**INFORMATION**
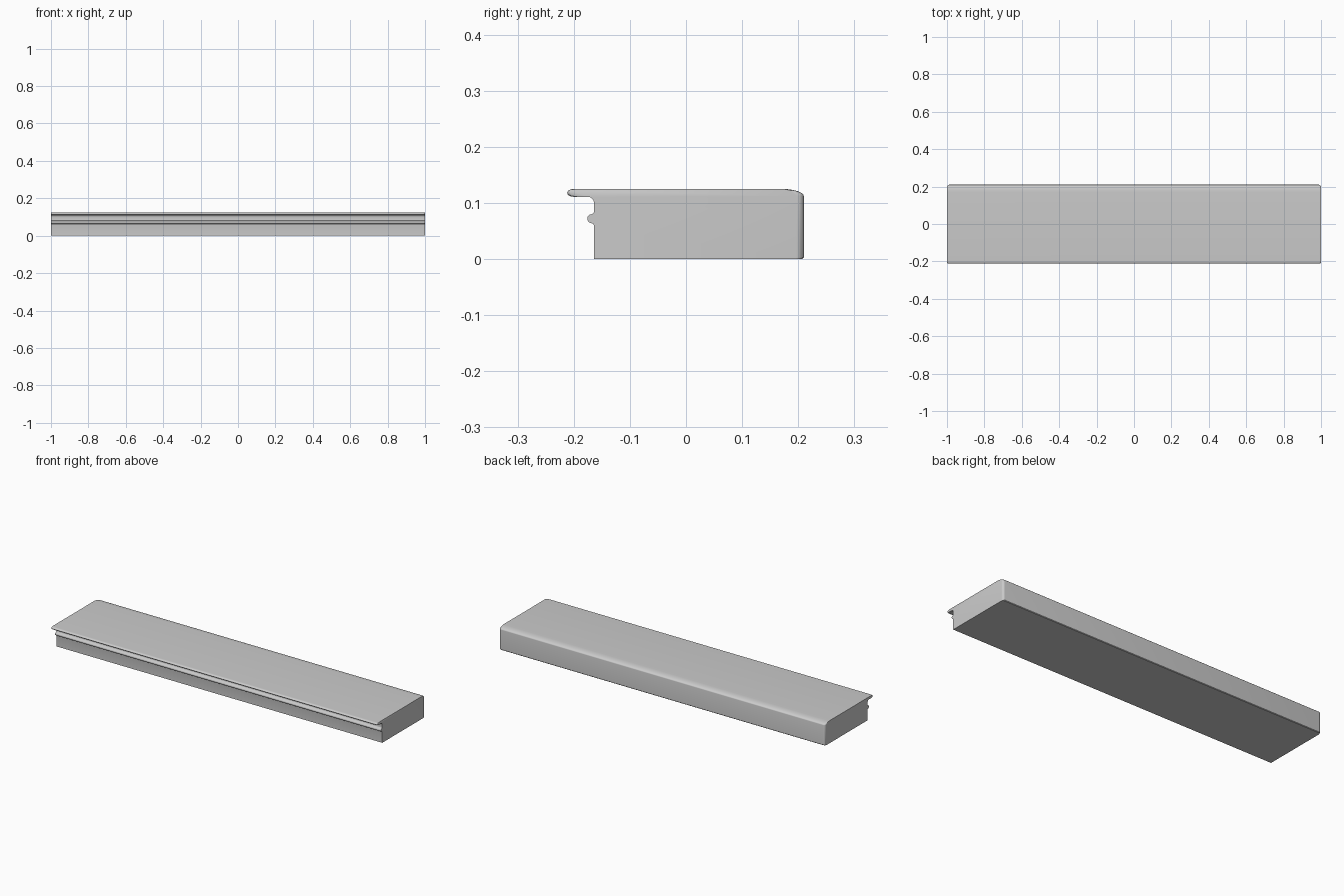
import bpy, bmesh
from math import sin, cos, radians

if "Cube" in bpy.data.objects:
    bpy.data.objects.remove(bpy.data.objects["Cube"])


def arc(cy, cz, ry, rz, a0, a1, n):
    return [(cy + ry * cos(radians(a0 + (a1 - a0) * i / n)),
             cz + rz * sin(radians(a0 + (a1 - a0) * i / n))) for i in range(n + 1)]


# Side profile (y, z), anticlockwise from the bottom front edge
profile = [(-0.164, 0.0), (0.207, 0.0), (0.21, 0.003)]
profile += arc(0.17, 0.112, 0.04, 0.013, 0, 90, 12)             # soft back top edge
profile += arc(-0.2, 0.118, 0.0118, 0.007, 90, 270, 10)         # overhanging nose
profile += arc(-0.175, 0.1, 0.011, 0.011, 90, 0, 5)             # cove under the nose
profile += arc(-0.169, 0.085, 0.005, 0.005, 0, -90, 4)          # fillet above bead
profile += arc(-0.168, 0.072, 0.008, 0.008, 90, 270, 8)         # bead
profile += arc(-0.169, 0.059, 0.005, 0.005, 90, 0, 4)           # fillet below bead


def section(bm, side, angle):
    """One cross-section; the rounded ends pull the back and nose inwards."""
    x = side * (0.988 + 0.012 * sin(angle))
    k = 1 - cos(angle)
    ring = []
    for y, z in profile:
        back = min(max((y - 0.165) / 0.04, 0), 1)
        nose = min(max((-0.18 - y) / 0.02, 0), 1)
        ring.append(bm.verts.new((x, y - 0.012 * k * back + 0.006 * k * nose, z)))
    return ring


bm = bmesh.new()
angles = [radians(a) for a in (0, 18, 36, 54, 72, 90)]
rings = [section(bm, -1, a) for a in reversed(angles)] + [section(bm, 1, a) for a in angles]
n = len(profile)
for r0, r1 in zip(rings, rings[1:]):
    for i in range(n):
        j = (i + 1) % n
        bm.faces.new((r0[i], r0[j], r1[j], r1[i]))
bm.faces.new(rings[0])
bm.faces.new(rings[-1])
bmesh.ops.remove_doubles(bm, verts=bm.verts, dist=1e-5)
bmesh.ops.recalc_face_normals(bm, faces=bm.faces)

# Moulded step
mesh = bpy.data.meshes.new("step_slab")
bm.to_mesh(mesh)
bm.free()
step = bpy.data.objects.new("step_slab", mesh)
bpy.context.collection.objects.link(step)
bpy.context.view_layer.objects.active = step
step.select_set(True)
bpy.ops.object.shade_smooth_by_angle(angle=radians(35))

**EXERCISE DIRECTIONS**
A faithful copy of the records above, without images, is what to give back.

**ANSWER SECTION**
import bpy, bmesh
from math import sin, cos, radians

if "Cube" in bpy.data.objects:
    bpy.data.objects.remove(bpy.data.objects["Cube"])


def arc(cy, cz, ry, rz, a0, a1, n):
    return [(cy + ry * cos(radians(a0 + (a1 - a0) * i / n)),
             cz + rz * sin(radians(a0 + (a1 - a0) * i / n))) for i in range(n + 1)]


# Side profile (y, z), anticlockwise from the bottom front edge
profile = [(-0.164, 0.0), (0.207, 0.0), (0.21, 0.003)]
profile += arc(0.17, 0.112, 0.04, 0.013, 0, 90, 12)             # soft back top edge
profile += arc(-0.2, 0.118, 0.0118, 0.007, 90, 270, 10)         # overhanging nose
profile += arc(-0.175, 0.1, 0.011, 0.011, 90, 0, 5)             # cove under the nose
profile += arc(-0.169, 0.085, 0.005, 0.005, 0, -90, 4)          # fillet above bead
profile += arc(-0.168, 0.072, 0.008, 0.008, 90, 270, 8)         # bead
profile += arc(-0.169, 0.059, 0.005, 0.005, 90, 0, 4)           # fillet below bead


def section(bm, side, angle):
    """One cross-section; the rounded ends pull the back and nose inwards."""
    x = side * (0.988 + 0.012 * sin(angle))
    k = 1 - cos(angle)
    ring = []
    for y, z in profile:
        back = min(max((y - 0.165) / 0.04, 0), 1)
        nose = min(max((-0.18 - y) / 0.02, 0), 1)
        ring.append(bm.verts.new((x, y - 0.012 * k * back + 0.006 * k * nose, z)))
    return ring


bm = bmesh.new()
angles = [radians(a) for a in (0, 18, 36, 54, 72, 90)]
rings = [section(bm, -1, a) for a in reversed(angles)] + [section(bm, 1, a) for a in angles]
n = len(profile)
for r0, r1 in zip(rings, rings[1:]):
    for i in range(n):
        j = (i + 1) % n
        bm.faces.new((r0[i], r0[j], r1[j], r1[i]))
bm.faces.new(rings[0])
bm.faces.new(rings[-1])
bmesh.ops.remove_doubles(bm, verts=bm.verts, dist=1e-5)
bmesh.ops.recalc_face_normals(bm, faces=bm.faces)

# Moulded step
mesh = bpy.data.meshes.new("step_slab")
bm.to_mesh(mesh)
bm.free()
step = bpy.data.objects.new("step_slab", mesh)
bpy.context.collection.objects.link(step)
bpy.context.view_layer.objects.active = step
step.select_set(True)
bpy.ops.object.shade_smooth_by_angle(angle=radians(35))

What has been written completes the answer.